Source URL: https://www.diabetesselfmanagement.com/blog/diabetes-distress-and-depression/

David Spero: David Spero has been a nurse for 40 years and has lived with multiple sclerosis for 30 years. He is the author of four books: The Art of Getting Well: Maximizing Health When You Have a Chronic Illness (Hunter House 2002), Diabetes: Sugar-coated Crisis — Who Gets It, Who Profits, and How to Stop It (New Society 2006, Diabetes Heroes (Jim Healthy 2014), and The Inn by the Healing Path: Stories on the road to wellness (Smashwords 2015.) He writes for Diabetes Self-Management and Pain-Free Living (formerly Arthritis Self-Management) magazines. His website is www.davidsperorn.com. His blog is TheInnbytheHealingPath.com.

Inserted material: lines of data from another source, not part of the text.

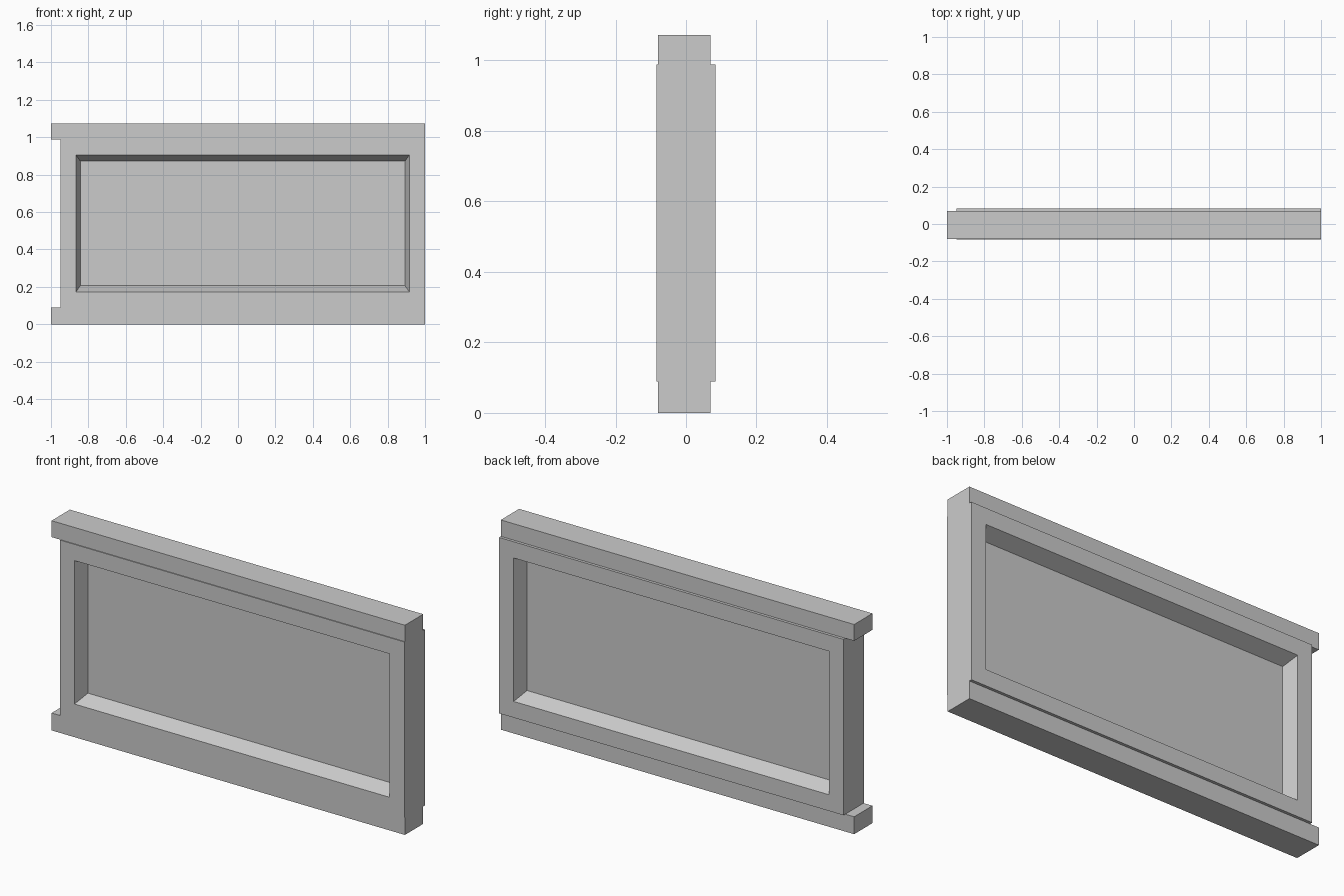
import bpy, bmesh
from mathutils import Vector

if "Cube" in bpy.data.objects:
    bpy.data.objects.remove(bpy.data.objects["Cube"])

X_RAIL, X_BODY, X_END = -1.0, -0.95, 1.0
F, B = -0.079, 0.069           # rail front / back
D = 0.0835                     # frame half depth
Z1, Z2, Z3 = 0.089, 0.989, 1.073

# cross-section, anticlockwise in (y, z)
profile = [(F, 0), (B, 0), (B, Z1), (D, Z1), (D, Z2), (B, Z2),
           (B, Z3), (F, Z3), (F, Z2), (-D, Z2), (-D, Z1), (F, Z1)]
caps = [(0, 1, 2, 11), (10, 11, 2, 3, 4, 5, 8, 9), (8, 5, 6, 7)]

bm = bmesh.new()
left = [bm.verts.new((X_BODY, y, z)) for y, z in profile]
right = [bm.verts.new((X_END, y, z)) for y, z in profile]
n = len(profile)

# long sides of the frame; sides 3 and 9 are the back and front
sides = [bm.faces.new((left[i], left[(i + 1) % n], right[(i + 1) % n], right[i]))
         for i in range(n)]
bm.faces.new(right)
ends = [bm.faces.new([left[i] for i in c]) for c in caps]
bmesh.ops.recalc_face_normals(bm, faces=bm.faces)

# top and bottom rails project past the left end
for f in (ends[0], ends[2]):
    new = bmesh.ops.extrude_face_region(bm, geom=[f])["geom"]
    for v in new:
        if isinstance(v, bmesh.types.BMVert):
            v.co.x = X_RAIL
    if f.is_valid:
        bm.faces.remove(f)
bmesh.ops.recalc_face_normals(bm, faces=bm.faces)

# tapered recess on front and back
for f in (sides[3], sides[9]):
    bmesh.ops.inset_region(bm, faces=[f], thickness=0.083, use_even_offset=True)
    bmesh.ops.inset_region(bm, faces=[f], thickness=0.024, use_even_offset=True)
    mid = (Z1 + Z2) / 2
    for v in f.verts:
        v.co.z = mid + (0.333 if v.co.z > mid else -0.333)
        v.co.y *= (D - 0.074) / D

mesh = bpy.data.meshes.new("wall_panel")
bm.to_mesh(mesh)
bm.free()
panel = bpy.data.objects.new("wall_panel", mesh)
bpy.context.collection.objects.link(panel)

Disclaimer of Medical Advice: Statements and opinions expressed on this Web site are those of the authors and not necessarily those of the publishers or advertisers. The information, which comes from qualified medical writers, does not constitute medical advice or recommendation of any kind, and you should not rely on any information contained in such posts or comments to replace consultations with your qualified health care professionals to meet your individual needs.